Friday, January 7, 2011

January 7, 1861 - Seizure of Fort Marion (Castillo de San Marcos)

Castillo de San Marcos (NPS Photo)
This is part of a month-long series on the military aspects of the Florida's secession from the Union, which took place 150 years ago this month.

January 7, 1861

 The Apalachicola Arsenal having been successfully taken on the morning of the 6th, Florida's military forces wasted no time in moving against other military facilities in the state. The next facilities to fall were St. Francis Barracks and Fort Marion in St. Augustine.

Fort Marion was the name applied during the 19th and early 20th centuries to the Castillo de San Marcos, a massive Spanish fortification that is now a national monument on the waterfront of St. Augustine. Begun in 1670, the fortress is the oldest masonry fort in the continental United States. Although it was nearly 200 years old in 1861, it was still a U.S. Army installation.

St. Francis Barracks
The seizure took place on the morning of January 7, 1861, when a company of state militia appeared at the St. Francis Barracks, now the headquarters of the Florida National Guard, and took Ordnance Sergeant Henry Douglas into temporary custody. They demanded from him the keys to the fort and magazine:

I demanded them to show me their authority. An aide-de-camp of the governor showed me his letter of instructions authorizing him to seize the property, and directing him to use what force might be necessary.
Ordnance Sergeant Henry Douglas
January 7, 1861

Perhaps the most surprising part of the move by state forces to seize the Castillo is that the U.S. Army had knowledge of the plan at least four days earlier, but took no action either to prevent or even to alert Douglas to the possibility.

On January 3, 1861, when the George militia moved to seize Fort Pulaski at Savannah, Captain W.H.C. Whiting, then at Fort Clinch in Fernandina and commanding the forts along the Georgia and Florida Atlantic Coast, learned that a move was also afoot to seize the fort at St. Augustine:

On Saturday, 3d instant, the regular mail-boat from Fernandina to this place (i.e. Savannah), by which I intended to travel, was taken off line by the governor of Florida and ordered, as I was informed, to St. Augustine, with a force to seize the ordnance mounted in the water battery of Fort Marion for the purpose of arming Fort Clinch.
Captain W.H.C. Whiting, U.S. Engineers
January 7, 1861

Whiting, who would later become a Confederate general, did not write a report describing the situation until the 7th, the same day that the state troops appeared in St. Augustine.
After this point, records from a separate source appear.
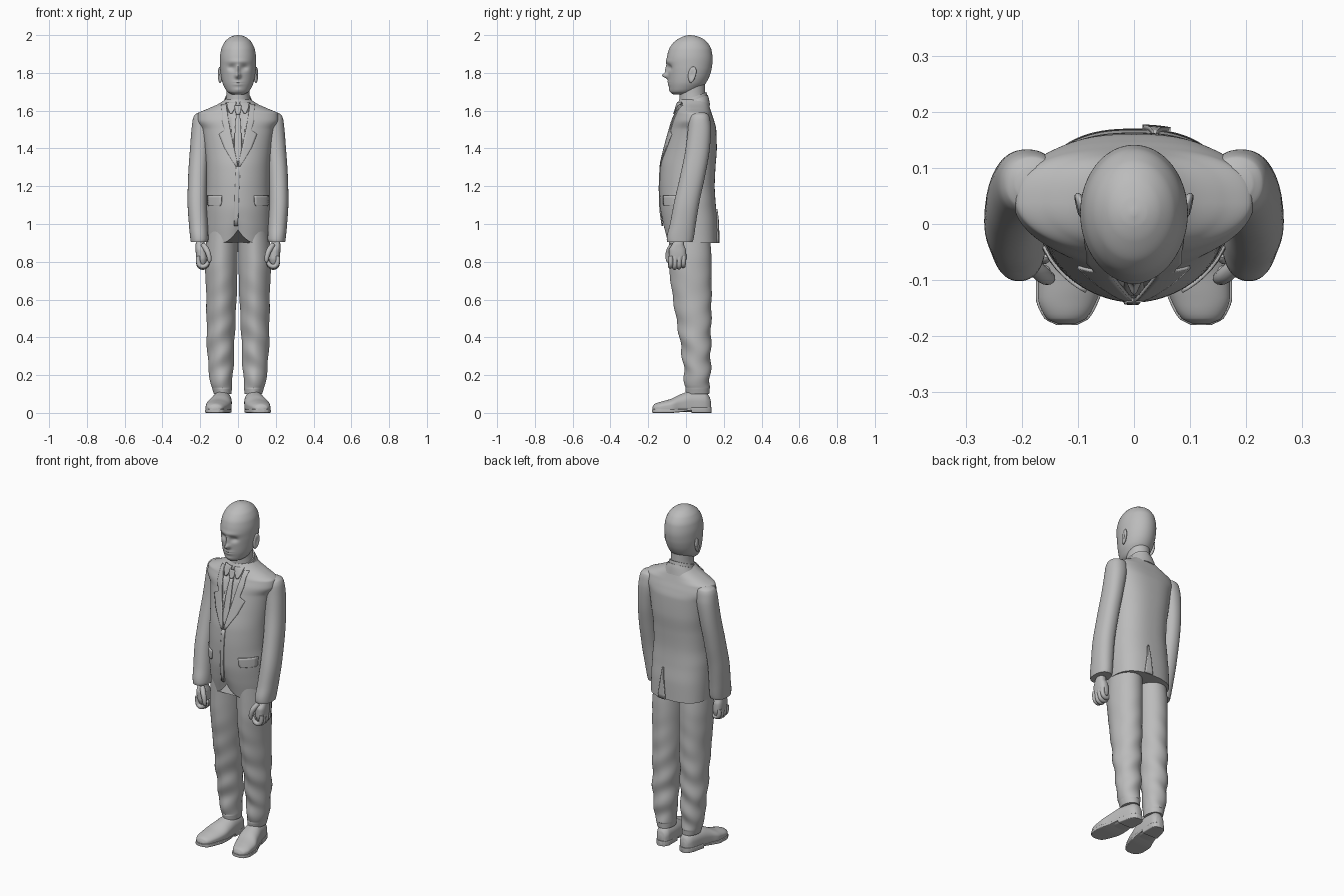
import bpy, bmesh, math
from mathutils import Vector

cube = bpy.data.objects.get("Cube")
if cube:
    bpy.data.objects.remove(cube, do_unlink=True)

grey = bpy.data.materials.new("plain_grey")
grey.use_nodes = True
grey.diffuse_color = (0.5, 0.5, 0.5, 1)
grey.node_tree.nodes["Principled BSDF"].inputs["Base Color"].default_value = (0.5, 0.5, 0.5, 1)


def finish(name, bm, angle=45):
    bmesh.ops.recalc_face_normals(bm, faces=bm.faces)
    me = bpy.data.meshes.new(name)
    bm.to_mesh(me)
    bm.free()
    me.materials.append(grey)
    me.shade_smooth()
    me.set_sharp_from_angle(angle=math.radians(angle))
    ob = bpy.data.objects.new(name, me)
    bpy.context.collection.objects.link(ob)
    return ob


def sample(rows, t):
    """Monotone cubic interpolation of table rows keyed by their first value."""
    i = max(j for j in range(len(rows) - 1) if rows[j][0] <= t or j == 0)
    h = rows[i + 1][0] - rows[i][0]
    u = (t - rows[i][0]) / h

    def slope(j, c):
        return (rows[j + 1][c] - rows[j][c]) / (rows[j + 1][0] - rows[j][0])

    def tangent(j, c):
        if j == 0 or j == len(rows) - 1:
            return slope(min(j, len(rows) - 2), c)
        a, b = slope(j - 1, c), slope(j, c)
        return 0 if a * b <= 0 else 2 * a * b / (a + b)

    out = []
    for c in range(1, len(rows[0])):
        p, q = rows[i][c], rows[i + 1][c]
        out.append((2*u**3 - 3*u*u + 1) * p + (u**3 - 2*u*u + u) * h * tangent(i, c)
                   + (3*u*u - 2*u**3) * q + (u**3 - u*u) * h * tangent(i + 1, c))
    return out


def loft(name, rows, axis="z", nf=2, nb=2, seg=48, steps=5, side=1, fn=None):
    """Skin superellipse sections (t, a0, a1, b0, b1) along z or y."""
    rows = sorted(rows)
    ts = [r[0] + (s[0] - r[0]) * k / steps for r, s in zip(rows, rows[1:]) for k in range(steps)]
    bm, rings = bmesh.new(), []
    for t in ts + [rows[-1][0]]:
        a0, a1, b0, b1 = sample(rows, t)
        ring = []
        for k in range(seg):
            w = 2 * math.pi * k / seg
            c, s = math.cos(w), math.sin(w)
            n = nf if s < 0 else nb
            a = (a0 + a1) / 2 + (a1 - a0) / 2 * math.copysign(abs(c) ** (2 / n), c)
            b = (b0 + b1) / 2 + (b1 - b0) / 2 * math.copysign(abs(s) ** (2 / n), s)
            p = Vector((a, b, t) if axis == "z" else (a, t, b))
            if fn:
                p = fn(p)
            p.x *= side
            ring.append(bm.verts.new(p))
        rings.append(ring)
    for r, q in zip(rings, rings[1:]):
        for k in range(seg):
            m = (k + 1) % seg
            bm.faces.new((r[k], r[m], q[m], q[k]))
    bm.faces.new(rings[0])
    bm.faces.new(rings[-1])
    return finish(name, bm)


def tube(name, pts, radii, side=1):
    cu = bpy.data.curves.new(name, "CURVE")
    cu.dimensions, cu.bevel_depth, cu.bevel_resolution, cu.use_fill_caps = "3D", 1, 4, True
    sp = cu.splines.new("NURBS")
    sp.points.add(len(pts) - 1)
    sp.use_endpoint_u, sp.order_u, sp.resolution_u = True, 3, 6
    for q, p, r in zip(sp.points, pts, radii):
        q.co, q.radius = (p[0] * side, p[1], p[2], 1), r
    tmp = bpy.data.objects.new(name + "_path", cu)
    bpy.context.collection.objects.link(tmp)
    bm = bmesh.new()
    me = tmp.evaluated_get(bpy.context.evaluated_depsgraph_get()).to_mesh()
    bm.from_mesh(me)
    bpy.data.objects.remove(tmp, do_unlink=True)
    return finish(name, bm)


def mirrored(rows):
    return [(z, -x, x, y0, y1) for z, x, y0, y1 in rows]


# Jacket body
JACKET = mirrored([
    (0.9, .17, -.105, .17), (1.0, .172, -.126, .168), (1.1, .172, -.138, .158),
    (1.2, .166, -.14, .152), (1.3, .167, -.135, .156), (1.4, .175, -.115, .163),
    (1.5, .19, -.09, .16), (1.55, .214, -.075, .148), (1.585, .21, -.06, .136),
    (1.61, .16, -.052, .128), (1.635, .105, -.045, .12), (1.66, .066, -.035, .11)])
NF, NB = 1.9, 2.5


def surface_y(x, z, back=False):
    _, hx, y0, y1 = sample(JACKET, z)
    n = NB if back else NF
    d = (y1 - y0) / 2 * max(0, 1 - min(1, abs(x / hx)) ** n) ** (1 / n)
    return (y0 + y1) / 2 + (d if back else -d)


def jacket_shape(p):
    # cutaway front hem and recessed shirt opening
    if p.y < 0:
        if p.z < 1.1 and abs(p.x) < .09:
            h = .9 + .07 * (1 - abs(p.x) / .09) ** 2
            p.z = h + (p.z - .9) * (1.1 - h) / .2
        if 1.31 < p.z < 1.64 and abs(p.x) < (p.z - 1.3) * .19:
            p.y += .012
    return p


loft("jacket", JACKET, nf=NF, nb=NB, seg=96, steps=8, fn=jacket_shape)


def strip(name, rows, lift, thick=.007, side=1, back=False):
    """Thin cloth plate following the jacket between two edges (z, x0, x1)."""
    bm, grid = bmesh.new(), []
    rows = sorted(rows)
    for r, s in zip(rows, rows[1:]):
        for k in range(5):
            u = k / 4
            z, a, b = (r[i] + (s[i] - r[i]) * u for i in range(3))
            line = []
            for c in range(7):
                x = a + (b - a) * c / 6
                y = surface_y(x, z, back) + (lift if back else -lift)
                line.append(bm.verts.new((x * side, y, z)))
            grid.append(line)
    for r, q in zip(grid, grid[1:]):
        for c in range(6):
            bm.faces.new((r[c], r[c + 1], q[c + 1], q[c]))
    bmesh.ops.remove_doubles(bm, verts=bm.verts, dist=1e-5)
    ob = finish(name, bm)
    mod = ob.modifiers.new("thickness", "SOLIDIFY")
    mod.thickness, mod.offset = thick, 0


strip("tie", [(1.33, -.008, .008), (1.36, -.018, .018), (1.48, -.017, .017), (1.585, -.01, .01)], -.006)
strip("tie_knot", [(1.58, -.009, .009), (1.6, -.015, .015), (1.625, -.018, .018)], .0, .014)
strip("front_edge", [(.99, -.02, .0), (1.15, -.017, .005), (1.31, -.01, .012)], .001)
strip("back_vent", [(.9, .015, .065), (1.0, .025, .05), (1.08, .034, .04)], .003, .009, back=True)


# Trouser cloth folds, stronger toward the ankle
def folds(p):
    amt = .005 * min(1, max(0, (.85 - p.z) * 1.6))
    if p.z > .13:
        p.y += amt * math.sin(p.z * 48 + p.x * 30)
        p.x += amt * .6 * math.sin(p.z * 36 + p.y * 22)
    return p


EAR = Vector((.099, .032, 1.79))
for s, tag in ((1, "left_"), (-1, "right_")):
    # Jacket details
    strip(tag + "lapel", [(1.305, .0, .012), (1.4, .02, .07), (1.475, .036, .1), (1.495, .04, .07),
                          (1.55, .05, .085), (1.6, .058, .085), (1.63, .062, .088)], .002, side=s)
    strip(tag + "shirt_collar_wing", [(1.585, .032, .042), (1.615, .015, .056), (1.645, .008, .06)],
          .003, side=s)
    strip(tag + "pocket_flap", [(1.095, .095, .155), (1.105, .088, .16), (1.15, .085, .16)], .003, side=s)
    # Sleeves
    loft(tag + "sleeve", [
        (.905, .16, .25, -.1, .035), (.92, .157, .252, -.102, .04), (1.0, .16, .26, -.085, .052),
        (1.12, .165, .267, -.062, .072), (1.25, .162, .264, -.032, .1), (1.4, .15, .254, -.002, .126),
        (1.5, .135, .246, .01, .133), (1.55, .13, .24, .015, .128), (1.577, .135, .23, .025, .12),
        (1.59, .15, .21, .045, .1)], side=s, nf=2.2, nb=2.2)
    # Trousers
    loft(tag + "trouser_leg", [
        (.1, .035, .128, .0, .123), (.15, .03, .142, -.006, .126), (.25, .024, .158, -.014, .13),
        (.4, .018, .165, -.035, .132), (.6, .008, .168, -.068, .135), (.8, .002, .174, -.09, .135),
        (1.0, .0, .16, -.09, .12)], side=s, steps=14, nf=1.8, nb=2.1, fn=folds)
    # Shoes
    loft(tag + "shoe", [
        (-.178, .105, .135, .012, .03), (-.168, .085, .156, .005, .046), (-.13, .064, .171, .005, .06),
        (-.08, .046, .17, .005, .074), (-.03, .035, .153, .005, .098), (.03, .033, .136, .005, .115),
        (.1, .036, .118, .005, .11), (.125, .048, .102, .01, .085), (.132, .065, .09, .02, .06)],
        axis="y", side=s, nf=5, nb=2)
    loft(tag + "sole", [
        (-.18, .102, .138, .002, .018), (-.168, .08, .16, .0, .02), (-.13, .06, .175, .0, .02),
        (-.08, .042, .174, .0, .02), (-.03, .035, .156, .004, .02), (.03, .034, .138, .014, .022)],
        axis="y", side=s, nf=8, nb=8)
    loft(tag + "heel", [
        (.03, .034, .138, .0, .03), (.1, .034, .12, .0, .03), (.127, .046, .104, .0, .03),
        (.136, .064, .09, .0, .03)], axis="y", side=s, nf=8, nb=8)
    # Hands
    loft(tag + "palm", [
        (.79, .168, .212, -.08, -.005), (.82, .163, .221, -.09, .002), (.86, .166, .224, -.09, .0),
        (.89, .175, .224, -.075, -.01), (.92, .18, .22, -.06, -.012)], side=s, nf=2.5, nb=2.5)
    for i, drop in enumerate((0, -.006, -.004, .004)):
        y = -.08 + i * .0225
        tube(tag + "finger_" + str(i + 1),
             [(.21, y, .83), (.213, y, .79 + drop), (.19, y - .003, .772 + drop),
              (.165, y - .004, .782 + drop), (.155, y - .003, .81), (.157, y, .815)],
             [.012, .0125, .0125, .012, .009, .003], s)
    tube(tag + "thumb", [(.185, -.07, .89), (.165, -.09, .865), (.153, -.097, .83), (.15, -.095, .8),
                         (.15, -.094, .796)], [.014, .0155, .013, .01, .003], s)
    # Ears: flattened bowl with a raised rim
    bm = bmesh.new()
    bmesh.ops.create_uvsphere(bm, u_segments=24, v_segments=16, radius=1)
    for v in bm.verts:
        r = math.hypot(v.co.y, v.co.z)
        x = v.co.x * .012 - (.009 * max(0, 1 - r / .8) if v.co.x > 0 else 0)
        y, z = v.co.y * .021 * (1 + .2 * v.co.z), v.co.z * .043
        p = EAR + Vector((x + .25 * y - .004, y + .15 * z, z))
        v.co = (p.x * s, p.y, p.z)
    finish(tag + "ear", bm)


# Head with a softly sculpted face
def bump(dx, dz, sx, sz):
    return math.exp(-(dx / sx) ** 2 - (dz / sz) ** 2)


def face(p):
    f = min(1, max(0, (.02 - p.y) / .1))
    x, z = p.x, p.z
    p.y += f * (.013 * bump(abs(x) - .034, z - 1.828, .02, .016)
                - .005 * bump(x, z - 1.86, .06, .012)
                - .030 * bump(x, z - 1.785, .013, .014)
                - .013 * bump(x, z - 1.815, .010, .025)
                - .007 * bump(x, z - 1.745, .026, .014)
                + .005 * bump(x, z - 1.745, .024, .003)
                - .004 * bump(x, z - 1.71, .022, .012))
    return p


loft("head", mirrored([
    (1.685, .03, -.068, .03), (1.7, .056, -.083, .055), (1.72, .07, -.088, .082),
    (1.75, .083, -.092, .108), (1.79, .091, -.095, .127), (1.83, .095, -.099, .137),
    (1.87, .096, -.102, .141), (1.92, .09, -.092, .135), (1.96, .073, -.067, .114),
    (1.985, .048, -.032, .082), (1.996, .025, -.005, .05), (2.0, .004, .015, .025)]),
    seg=96, steps=8, fn=face)

# Neck and shirt collar band
loft("neck", mirrored([(1.58, .075, -.03, .115), (1.65, .064, -.034, .107),
                       (1.7, .06, -.034, .1), (1.78, .062, -.03, .1)]))


def tilt(p):
    p.z += (p.y - .035) * .4
    return p


loft("shirt_collar", mirrored([(1.61, .078, -.04, .118), (1.65, .071, -.04, .112),
                               (1.67, .067, -.037, .108)]), fn=tilt)
loft("jacket_collar", mirrored([(1.59, .105, -.03, .128), (1.63, .084, -.032, .121),
                                (1.652, .074, -.03, .115)]), fn=tilt)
While state authorities had taken control of the telegraph lines and he could not send a wire through to Washington, he made no effort to warn the ordnance sergeant commanding in St. Augustine that something was afoot.

Castillo de San Marcos
As a result, Douglas was taken by complete surprise. Faced with an overwhelming force, he could only submit:

Upon reflection I decided that the only alternative for me was to deliver the keys, under protect, and demand a receipt for the property. One thing certain, with the exception of the guns composing the armament of the water battery, the property seized is of no great value. The gentleman acting under the governor’s instructions has promised to receipt to me for the stores.
Ordnance Sergeant Henry Douglas
January 7, 1861

The Florida troops quickly took possession of the fort and, despite Whiting's claim to the contrary, seized an impressive quantity of military ordnance and supplies in the process. Included were four 8-inch guns in the water battery, sixteen older 32-pounders, six field batteries made up of twenty-four 6-pounders and two 12-pounders,  more than 300 muskets, rifles and carbines, 931 pounds of gunpowder, 15,000 percussion caps and 147,720 fixed cartridges for small arms.

Later that day the Florida Secession Convention reconvened in Tallahassee and, after considerable debate, passed the following resolution by an overwhelming margin:

WHEREAS, All hope in the preservation of the Federal Union upon terms consistent with the safety and honor of the slaveholding States, has been finally dissipated by the recent indications of the strength of the anti-slavery sentiment of the free States; therefore, be it Resolved, By the People of the State of Florida in convention assembled, that as it is the undoubted right of the several States of the Federal Union, known as the United States of America, to withdraw from the said Union, at such time and for such cause or causes as in the opinion of the people of each State, acting in their sovereign capacity, may be just and proper, in the opinion of this Convention, the causes are such as to compel the State of Florida to proceed to exercise that right.

The state would secede from the Union three days later.  To learn more about the Castillo de San Marcos, please visit

1 comment:

Anonymous said...

Excellent article and an excellent blog! VERY pleased that even though you're a southern historian you make no attempt at all to gloss over the reasoning behind Florida's secession. You probably already know this but in case you hadn't heard a "declaration of causes" was recently found in the Florida archives, similar to the declaration of causes published upon secession by the conventions of South Carolina, Mississippi, Georgia and Texas. Well, Florida's declaration of causes remained unpublished for reasons unknown to me but it was all written up anyway, by the outgoing Governor Madison Starke Perry. The text of it is available here:

Again, great blog and keep up the good work.